BEGIN
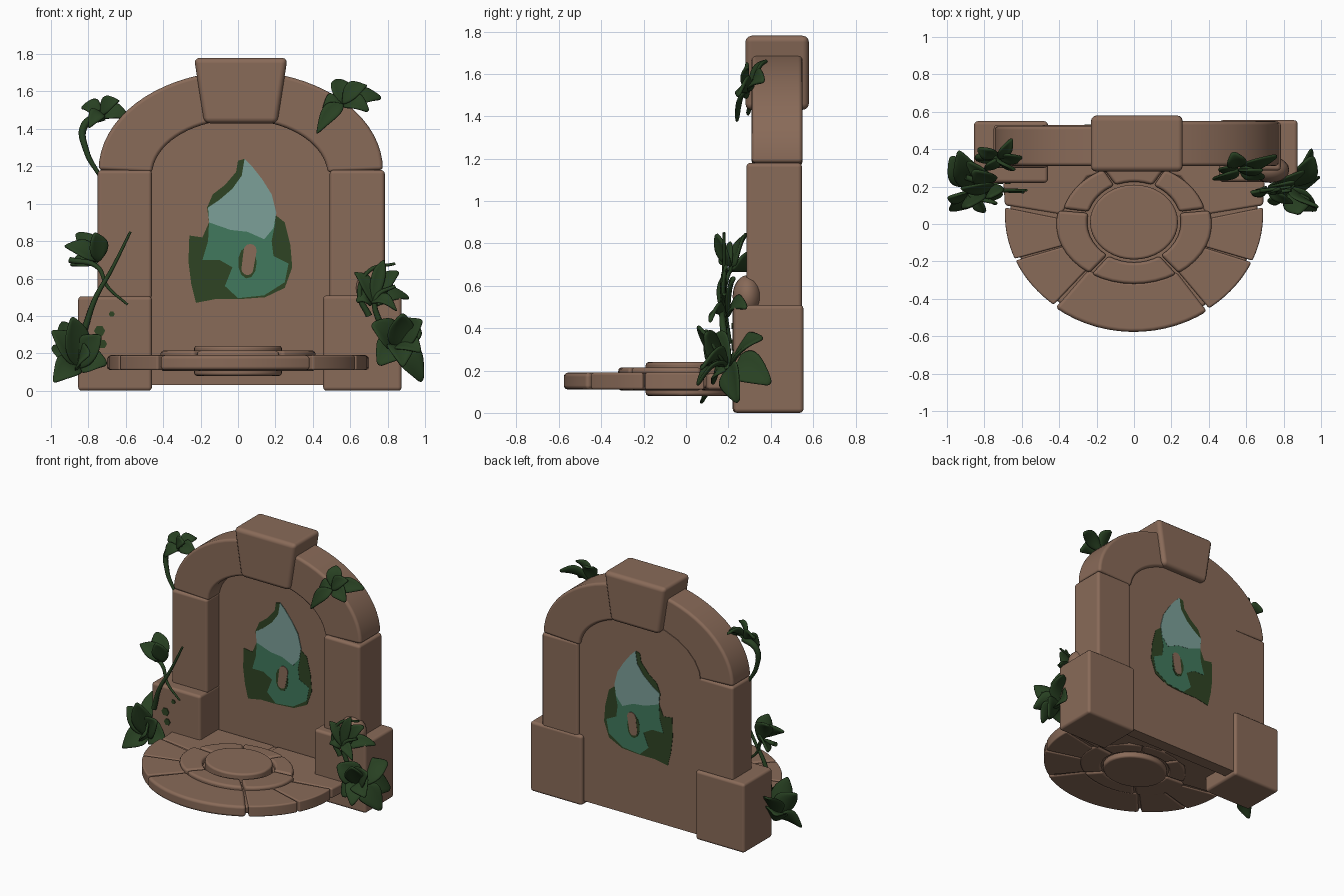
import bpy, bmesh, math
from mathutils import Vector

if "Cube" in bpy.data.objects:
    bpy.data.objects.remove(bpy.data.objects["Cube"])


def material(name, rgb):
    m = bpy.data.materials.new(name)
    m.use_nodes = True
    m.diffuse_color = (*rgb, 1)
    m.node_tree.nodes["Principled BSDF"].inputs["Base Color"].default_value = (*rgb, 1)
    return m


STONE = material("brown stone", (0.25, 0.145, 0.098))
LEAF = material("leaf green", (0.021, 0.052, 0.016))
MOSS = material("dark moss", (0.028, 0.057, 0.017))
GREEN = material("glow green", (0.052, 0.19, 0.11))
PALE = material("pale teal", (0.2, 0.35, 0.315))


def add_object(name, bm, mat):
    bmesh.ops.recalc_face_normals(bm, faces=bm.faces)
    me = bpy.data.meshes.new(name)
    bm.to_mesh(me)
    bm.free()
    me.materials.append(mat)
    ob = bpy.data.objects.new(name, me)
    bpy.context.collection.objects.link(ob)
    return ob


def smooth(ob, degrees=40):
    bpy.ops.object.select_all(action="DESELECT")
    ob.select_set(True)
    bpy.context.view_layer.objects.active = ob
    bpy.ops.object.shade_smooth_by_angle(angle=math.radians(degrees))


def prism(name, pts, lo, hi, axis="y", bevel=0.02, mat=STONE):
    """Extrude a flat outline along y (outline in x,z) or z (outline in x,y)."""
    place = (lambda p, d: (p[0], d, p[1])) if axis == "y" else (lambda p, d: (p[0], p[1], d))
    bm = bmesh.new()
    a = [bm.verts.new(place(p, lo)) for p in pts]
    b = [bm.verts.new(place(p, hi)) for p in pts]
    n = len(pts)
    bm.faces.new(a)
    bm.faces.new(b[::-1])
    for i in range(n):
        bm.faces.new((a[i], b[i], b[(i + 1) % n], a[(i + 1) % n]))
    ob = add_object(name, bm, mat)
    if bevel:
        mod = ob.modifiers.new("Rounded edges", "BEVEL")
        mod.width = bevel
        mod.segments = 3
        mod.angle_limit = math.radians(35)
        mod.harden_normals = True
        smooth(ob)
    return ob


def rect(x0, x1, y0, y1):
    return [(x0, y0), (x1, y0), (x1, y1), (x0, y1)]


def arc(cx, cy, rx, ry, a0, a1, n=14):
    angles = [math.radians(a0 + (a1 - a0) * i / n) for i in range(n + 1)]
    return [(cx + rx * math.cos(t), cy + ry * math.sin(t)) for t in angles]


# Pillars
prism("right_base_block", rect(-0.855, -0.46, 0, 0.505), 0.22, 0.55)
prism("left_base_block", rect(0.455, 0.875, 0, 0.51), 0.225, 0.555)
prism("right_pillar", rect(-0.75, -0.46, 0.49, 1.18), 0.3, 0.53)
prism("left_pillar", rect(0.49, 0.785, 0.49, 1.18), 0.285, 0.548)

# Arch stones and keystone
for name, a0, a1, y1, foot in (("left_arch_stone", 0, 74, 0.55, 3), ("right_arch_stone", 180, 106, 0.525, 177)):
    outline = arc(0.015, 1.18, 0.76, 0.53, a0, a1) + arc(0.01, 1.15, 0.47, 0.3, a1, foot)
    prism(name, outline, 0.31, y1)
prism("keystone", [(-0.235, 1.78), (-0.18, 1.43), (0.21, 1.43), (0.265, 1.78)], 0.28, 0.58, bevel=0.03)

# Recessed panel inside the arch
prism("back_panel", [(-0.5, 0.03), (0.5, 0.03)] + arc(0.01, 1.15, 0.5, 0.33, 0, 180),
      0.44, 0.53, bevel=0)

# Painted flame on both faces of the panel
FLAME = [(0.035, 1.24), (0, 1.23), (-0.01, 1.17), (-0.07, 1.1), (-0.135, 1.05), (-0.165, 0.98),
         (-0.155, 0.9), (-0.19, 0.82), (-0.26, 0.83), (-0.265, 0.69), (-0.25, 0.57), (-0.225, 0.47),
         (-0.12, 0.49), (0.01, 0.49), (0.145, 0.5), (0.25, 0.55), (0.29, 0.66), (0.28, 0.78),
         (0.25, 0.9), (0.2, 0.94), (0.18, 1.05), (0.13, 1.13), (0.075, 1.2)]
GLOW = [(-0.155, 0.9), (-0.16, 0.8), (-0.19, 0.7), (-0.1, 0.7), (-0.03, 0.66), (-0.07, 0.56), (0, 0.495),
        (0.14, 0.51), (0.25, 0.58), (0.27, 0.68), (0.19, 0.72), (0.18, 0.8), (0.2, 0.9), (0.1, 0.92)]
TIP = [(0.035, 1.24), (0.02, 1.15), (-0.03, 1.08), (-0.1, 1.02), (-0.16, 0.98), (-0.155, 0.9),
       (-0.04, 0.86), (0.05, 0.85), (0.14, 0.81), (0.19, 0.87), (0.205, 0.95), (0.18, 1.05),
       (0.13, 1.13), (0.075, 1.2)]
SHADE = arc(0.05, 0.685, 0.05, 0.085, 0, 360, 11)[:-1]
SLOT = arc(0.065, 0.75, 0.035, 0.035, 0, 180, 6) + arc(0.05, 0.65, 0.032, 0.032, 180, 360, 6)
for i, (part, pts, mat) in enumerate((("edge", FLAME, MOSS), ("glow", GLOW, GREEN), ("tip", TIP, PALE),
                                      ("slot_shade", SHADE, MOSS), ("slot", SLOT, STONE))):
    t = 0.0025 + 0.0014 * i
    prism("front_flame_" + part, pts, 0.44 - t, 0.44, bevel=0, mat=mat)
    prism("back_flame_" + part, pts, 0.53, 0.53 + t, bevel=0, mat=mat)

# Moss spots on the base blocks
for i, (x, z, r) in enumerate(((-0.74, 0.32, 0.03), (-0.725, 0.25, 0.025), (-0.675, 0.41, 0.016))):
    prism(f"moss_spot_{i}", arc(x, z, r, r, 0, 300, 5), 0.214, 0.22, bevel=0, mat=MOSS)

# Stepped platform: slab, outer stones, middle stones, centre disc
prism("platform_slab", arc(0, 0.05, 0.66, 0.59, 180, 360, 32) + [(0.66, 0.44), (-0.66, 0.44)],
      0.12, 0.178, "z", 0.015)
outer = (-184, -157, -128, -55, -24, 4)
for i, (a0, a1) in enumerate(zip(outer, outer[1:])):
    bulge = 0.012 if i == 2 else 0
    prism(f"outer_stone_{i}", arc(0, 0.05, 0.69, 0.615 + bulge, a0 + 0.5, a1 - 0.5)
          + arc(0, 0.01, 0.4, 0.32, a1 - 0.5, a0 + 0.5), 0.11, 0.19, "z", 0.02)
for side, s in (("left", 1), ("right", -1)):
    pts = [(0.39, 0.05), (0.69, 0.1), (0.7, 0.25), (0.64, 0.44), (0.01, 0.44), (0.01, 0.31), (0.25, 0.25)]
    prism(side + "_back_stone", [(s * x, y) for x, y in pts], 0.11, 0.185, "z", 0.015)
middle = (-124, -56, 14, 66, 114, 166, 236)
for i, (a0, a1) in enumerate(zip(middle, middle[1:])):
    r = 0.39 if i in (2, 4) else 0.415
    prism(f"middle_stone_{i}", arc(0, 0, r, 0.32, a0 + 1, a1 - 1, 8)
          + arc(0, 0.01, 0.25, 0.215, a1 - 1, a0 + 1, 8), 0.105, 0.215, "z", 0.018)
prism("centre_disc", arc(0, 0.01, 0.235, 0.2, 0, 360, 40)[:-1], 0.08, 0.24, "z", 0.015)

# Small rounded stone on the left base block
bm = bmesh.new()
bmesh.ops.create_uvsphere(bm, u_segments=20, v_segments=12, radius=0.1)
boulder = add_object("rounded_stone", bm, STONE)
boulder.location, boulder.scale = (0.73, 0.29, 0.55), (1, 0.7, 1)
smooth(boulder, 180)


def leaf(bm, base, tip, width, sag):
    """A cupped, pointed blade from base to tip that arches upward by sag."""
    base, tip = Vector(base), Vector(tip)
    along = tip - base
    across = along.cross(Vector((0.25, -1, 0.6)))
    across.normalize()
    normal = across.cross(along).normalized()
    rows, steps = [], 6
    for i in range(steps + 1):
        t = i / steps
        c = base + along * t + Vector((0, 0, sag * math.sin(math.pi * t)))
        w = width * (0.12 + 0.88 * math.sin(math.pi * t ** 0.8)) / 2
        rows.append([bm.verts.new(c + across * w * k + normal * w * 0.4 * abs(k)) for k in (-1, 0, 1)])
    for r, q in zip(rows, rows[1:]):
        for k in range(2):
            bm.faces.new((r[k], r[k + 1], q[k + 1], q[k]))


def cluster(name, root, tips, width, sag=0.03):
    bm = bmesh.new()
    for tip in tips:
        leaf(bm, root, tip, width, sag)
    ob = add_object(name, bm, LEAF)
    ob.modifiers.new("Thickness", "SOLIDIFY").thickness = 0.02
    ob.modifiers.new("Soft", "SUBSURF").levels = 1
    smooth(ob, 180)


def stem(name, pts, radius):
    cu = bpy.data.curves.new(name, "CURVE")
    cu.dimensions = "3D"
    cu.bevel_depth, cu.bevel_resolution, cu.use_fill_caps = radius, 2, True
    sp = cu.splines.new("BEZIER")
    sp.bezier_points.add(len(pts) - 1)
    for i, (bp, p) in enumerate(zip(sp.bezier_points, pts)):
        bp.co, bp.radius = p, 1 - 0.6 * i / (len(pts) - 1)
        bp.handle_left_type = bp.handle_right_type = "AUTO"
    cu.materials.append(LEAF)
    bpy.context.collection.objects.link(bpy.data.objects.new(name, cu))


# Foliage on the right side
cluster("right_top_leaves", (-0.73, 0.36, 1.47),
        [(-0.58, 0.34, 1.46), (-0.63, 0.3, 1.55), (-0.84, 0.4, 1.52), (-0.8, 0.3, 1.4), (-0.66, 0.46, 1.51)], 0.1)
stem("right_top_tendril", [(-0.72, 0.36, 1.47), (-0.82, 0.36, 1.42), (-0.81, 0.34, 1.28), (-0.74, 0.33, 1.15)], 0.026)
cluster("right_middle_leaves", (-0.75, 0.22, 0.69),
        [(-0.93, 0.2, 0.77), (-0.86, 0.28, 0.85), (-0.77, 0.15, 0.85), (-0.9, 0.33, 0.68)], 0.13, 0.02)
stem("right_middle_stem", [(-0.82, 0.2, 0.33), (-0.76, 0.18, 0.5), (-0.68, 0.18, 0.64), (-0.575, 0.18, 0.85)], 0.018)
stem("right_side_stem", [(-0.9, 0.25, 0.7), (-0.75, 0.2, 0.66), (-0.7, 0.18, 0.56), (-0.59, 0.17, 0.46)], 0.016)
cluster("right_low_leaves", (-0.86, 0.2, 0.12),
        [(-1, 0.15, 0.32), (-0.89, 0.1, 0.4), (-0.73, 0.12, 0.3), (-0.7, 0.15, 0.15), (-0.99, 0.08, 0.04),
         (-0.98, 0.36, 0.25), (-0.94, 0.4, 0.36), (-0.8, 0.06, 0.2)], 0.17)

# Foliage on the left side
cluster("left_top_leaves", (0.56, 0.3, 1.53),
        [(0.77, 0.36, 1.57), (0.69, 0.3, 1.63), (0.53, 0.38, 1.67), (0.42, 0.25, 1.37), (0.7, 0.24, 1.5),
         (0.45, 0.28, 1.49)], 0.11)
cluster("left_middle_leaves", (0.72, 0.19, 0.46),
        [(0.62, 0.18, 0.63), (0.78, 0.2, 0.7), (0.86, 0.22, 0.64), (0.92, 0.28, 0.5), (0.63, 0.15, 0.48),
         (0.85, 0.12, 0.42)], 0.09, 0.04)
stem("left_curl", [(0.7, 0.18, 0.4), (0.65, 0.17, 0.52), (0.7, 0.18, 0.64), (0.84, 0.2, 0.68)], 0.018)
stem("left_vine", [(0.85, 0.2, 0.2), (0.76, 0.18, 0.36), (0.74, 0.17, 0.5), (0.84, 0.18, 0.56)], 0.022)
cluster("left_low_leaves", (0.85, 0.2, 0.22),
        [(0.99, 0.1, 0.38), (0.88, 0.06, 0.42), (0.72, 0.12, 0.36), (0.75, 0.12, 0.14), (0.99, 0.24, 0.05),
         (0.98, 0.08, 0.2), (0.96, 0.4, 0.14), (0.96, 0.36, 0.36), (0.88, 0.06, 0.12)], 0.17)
END
BEGIN
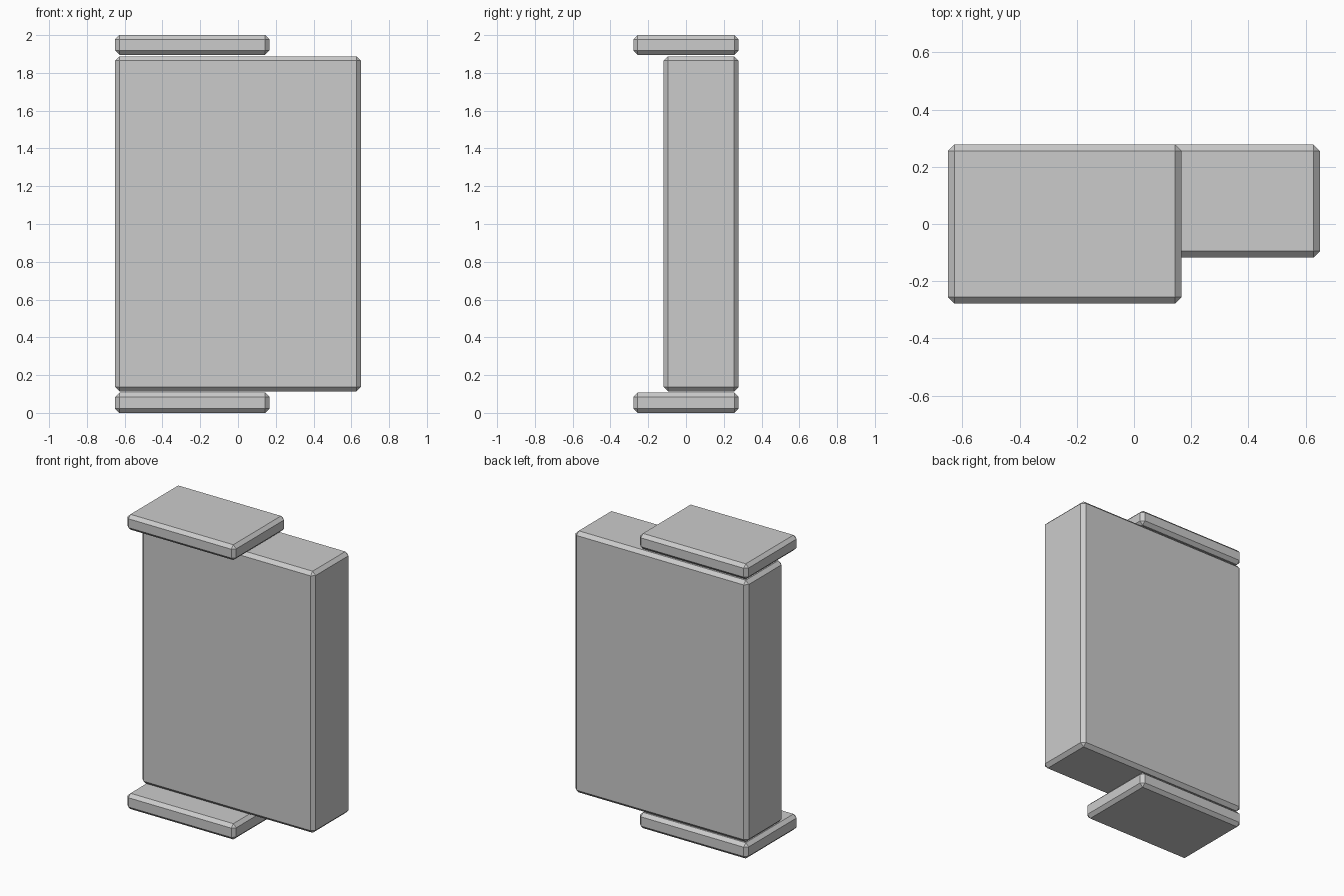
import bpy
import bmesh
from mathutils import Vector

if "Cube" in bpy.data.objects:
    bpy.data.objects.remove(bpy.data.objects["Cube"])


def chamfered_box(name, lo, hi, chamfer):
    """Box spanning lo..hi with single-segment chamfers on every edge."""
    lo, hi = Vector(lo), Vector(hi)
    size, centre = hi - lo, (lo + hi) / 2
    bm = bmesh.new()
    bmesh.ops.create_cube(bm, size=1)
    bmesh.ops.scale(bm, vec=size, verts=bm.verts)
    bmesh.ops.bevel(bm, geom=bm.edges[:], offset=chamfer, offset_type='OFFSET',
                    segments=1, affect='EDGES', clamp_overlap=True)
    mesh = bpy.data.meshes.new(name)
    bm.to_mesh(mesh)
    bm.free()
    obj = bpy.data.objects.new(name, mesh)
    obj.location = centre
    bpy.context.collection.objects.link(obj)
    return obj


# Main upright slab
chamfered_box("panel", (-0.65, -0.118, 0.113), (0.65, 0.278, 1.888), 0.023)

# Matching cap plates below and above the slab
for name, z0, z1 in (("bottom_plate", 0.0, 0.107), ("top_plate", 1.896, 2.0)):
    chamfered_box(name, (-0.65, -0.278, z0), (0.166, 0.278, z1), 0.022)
END
BEGIN
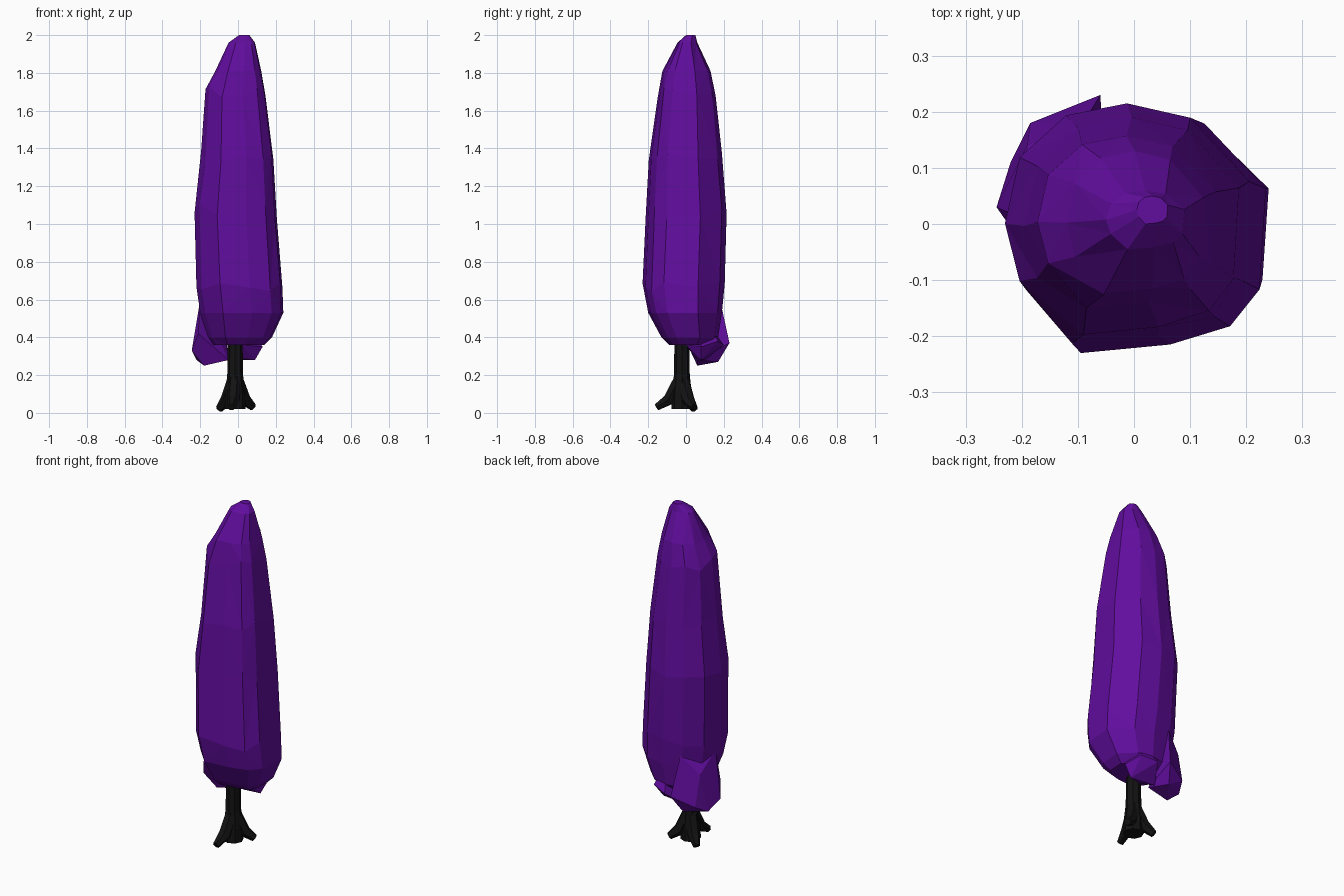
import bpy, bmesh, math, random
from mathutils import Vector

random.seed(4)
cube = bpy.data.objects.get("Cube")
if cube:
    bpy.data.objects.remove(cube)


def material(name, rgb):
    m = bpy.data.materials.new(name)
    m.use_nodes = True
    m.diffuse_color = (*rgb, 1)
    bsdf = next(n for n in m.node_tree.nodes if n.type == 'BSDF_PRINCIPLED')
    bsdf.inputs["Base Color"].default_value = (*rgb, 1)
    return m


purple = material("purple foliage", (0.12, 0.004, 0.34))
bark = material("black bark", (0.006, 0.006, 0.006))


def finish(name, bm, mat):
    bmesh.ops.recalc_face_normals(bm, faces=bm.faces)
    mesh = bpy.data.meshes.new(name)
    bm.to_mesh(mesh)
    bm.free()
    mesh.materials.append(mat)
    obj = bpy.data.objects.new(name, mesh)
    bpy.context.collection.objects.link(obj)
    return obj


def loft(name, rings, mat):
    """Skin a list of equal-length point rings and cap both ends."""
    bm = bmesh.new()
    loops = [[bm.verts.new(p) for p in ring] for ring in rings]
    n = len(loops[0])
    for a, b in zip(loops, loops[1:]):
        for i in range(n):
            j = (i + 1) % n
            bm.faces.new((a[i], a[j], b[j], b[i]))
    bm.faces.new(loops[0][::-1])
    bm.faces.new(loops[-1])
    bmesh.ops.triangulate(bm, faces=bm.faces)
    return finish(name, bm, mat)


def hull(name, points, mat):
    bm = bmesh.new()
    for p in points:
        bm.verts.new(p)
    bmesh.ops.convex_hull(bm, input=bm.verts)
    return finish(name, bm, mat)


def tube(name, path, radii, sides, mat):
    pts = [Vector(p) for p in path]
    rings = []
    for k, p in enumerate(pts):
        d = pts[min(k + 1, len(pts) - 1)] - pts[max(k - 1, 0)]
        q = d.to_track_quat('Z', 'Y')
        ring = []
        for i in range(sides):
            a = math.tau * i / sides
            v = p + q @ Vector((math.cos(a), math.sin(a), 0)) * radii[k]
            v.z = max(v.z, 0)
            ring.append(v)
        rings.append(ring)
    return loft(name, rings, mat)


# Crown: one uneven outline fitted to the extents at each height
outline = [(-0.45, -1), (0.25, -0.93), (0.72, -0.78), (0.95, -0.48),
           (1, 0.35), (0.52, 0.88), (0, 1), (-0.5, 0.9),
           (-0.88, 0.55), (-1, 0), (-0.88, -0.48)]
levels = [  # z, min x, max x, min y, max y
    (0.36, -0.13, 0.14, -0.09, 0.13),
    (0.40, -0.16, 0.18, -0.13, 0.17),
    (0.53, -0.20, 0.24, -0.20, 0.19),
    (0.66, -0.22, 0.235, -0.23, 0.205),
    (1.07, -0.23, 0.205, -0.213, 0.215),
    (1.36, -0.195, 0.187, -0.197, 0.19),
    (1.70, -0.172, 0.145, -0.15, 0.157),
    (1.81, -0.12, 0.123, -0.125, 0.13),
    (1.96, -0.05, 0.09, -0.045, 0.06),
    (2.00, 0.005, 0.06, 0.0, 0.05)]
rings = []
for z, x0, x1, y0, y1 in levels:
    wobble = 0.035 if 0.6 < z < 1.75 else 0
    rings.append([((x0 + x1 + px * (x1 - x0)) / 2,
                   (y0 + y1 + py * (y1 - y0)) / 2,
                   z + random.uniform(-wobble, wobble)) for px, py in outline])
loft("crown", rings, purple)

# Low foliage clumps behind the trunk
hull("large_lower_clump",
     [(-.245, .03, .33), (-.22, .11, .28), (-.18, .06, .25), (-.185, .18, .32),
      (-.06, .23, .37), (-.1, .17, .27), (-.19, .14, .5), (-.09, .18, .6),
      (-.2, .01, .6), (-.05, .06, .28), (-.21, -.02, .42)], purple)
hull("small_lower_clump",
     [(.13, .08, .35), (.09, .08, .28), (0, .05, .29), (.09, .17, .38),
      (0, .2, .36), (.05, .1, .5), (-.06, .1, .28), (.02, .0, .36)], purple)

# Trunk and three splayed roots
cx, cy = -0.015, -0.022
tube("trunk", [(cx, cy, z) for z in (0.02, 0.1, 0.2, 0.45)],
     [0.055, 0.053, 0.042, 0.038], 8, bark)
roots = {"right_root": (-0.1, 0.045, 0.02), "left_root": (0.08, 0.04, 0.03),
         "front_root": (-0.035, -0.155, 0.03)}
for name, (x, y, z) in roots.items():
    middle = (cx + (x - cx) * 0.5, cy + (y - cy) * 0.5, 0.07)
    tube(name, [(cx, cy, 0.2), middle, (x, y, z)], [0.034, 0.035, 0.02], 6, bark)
END
> What to work on:
Return the span of lines in the data above that opens at the line with "rings.append([((x0 + x1" and closes at the line with "0.02], 6, bark)", exactly, ends included, nothing else.

> Answer to this task:
    rings.append([((x0 + x1 + px * (x1 - x0)) / 2,
                   (y0 + y1 + py * (y1 - y0)) / 2,
                   z + random.uniform(-wobble, wobble)) for px, py in outline])
loft("crown", rings, purple)

# Low foliage clumps behind the trunk
hull("large_lower_clump",
     [(-.245, .03, .33), (-.22, .11, .28), (-.18, .06, .25), (-.185, .18, .32),
      (-.06, .23, .37), (-.1, .17, .27), (-.19, .14, .5), (-.09, .18, .6),
      (-.2, .01, .6), (-.05, .06, .28), (-.21, -.02, .42)], purple)
hull("small_lower_clump",
     [(.13, .08, .35), (.09, .08, .28), (0, .05, .29), (.09, .17, .38),
      (0, .2, .36), (.05, .1, .5), (-.06, .1, .28), (.02, .0, .36)], purple)

# Trunk and three splayed roots
cx, cy = -0.015, -0.022
tube("trunk", [(cx, cy, z) for z in (0.02, 0.1, 0.2, 0.45)],
     [0.055, 0.053, 0.042, 0.038], 8, bark)
roots = {"right_root": (-0.1, 0.045, 0.02), "left_root": (0.08, 0.04, 0.03),
         "front_root": (-0.035, -0.155, 0.03)}
for name, (x, y, z) in roots.items():
    middle = (cx + (x - cx) * 0.5, cy + (y - cy) * 0.5, 0.07)
    tube(name, [(cx, cy, 0.2), middle, (x, y, z)], [0.034, 0.035, 0.02], 6, bark)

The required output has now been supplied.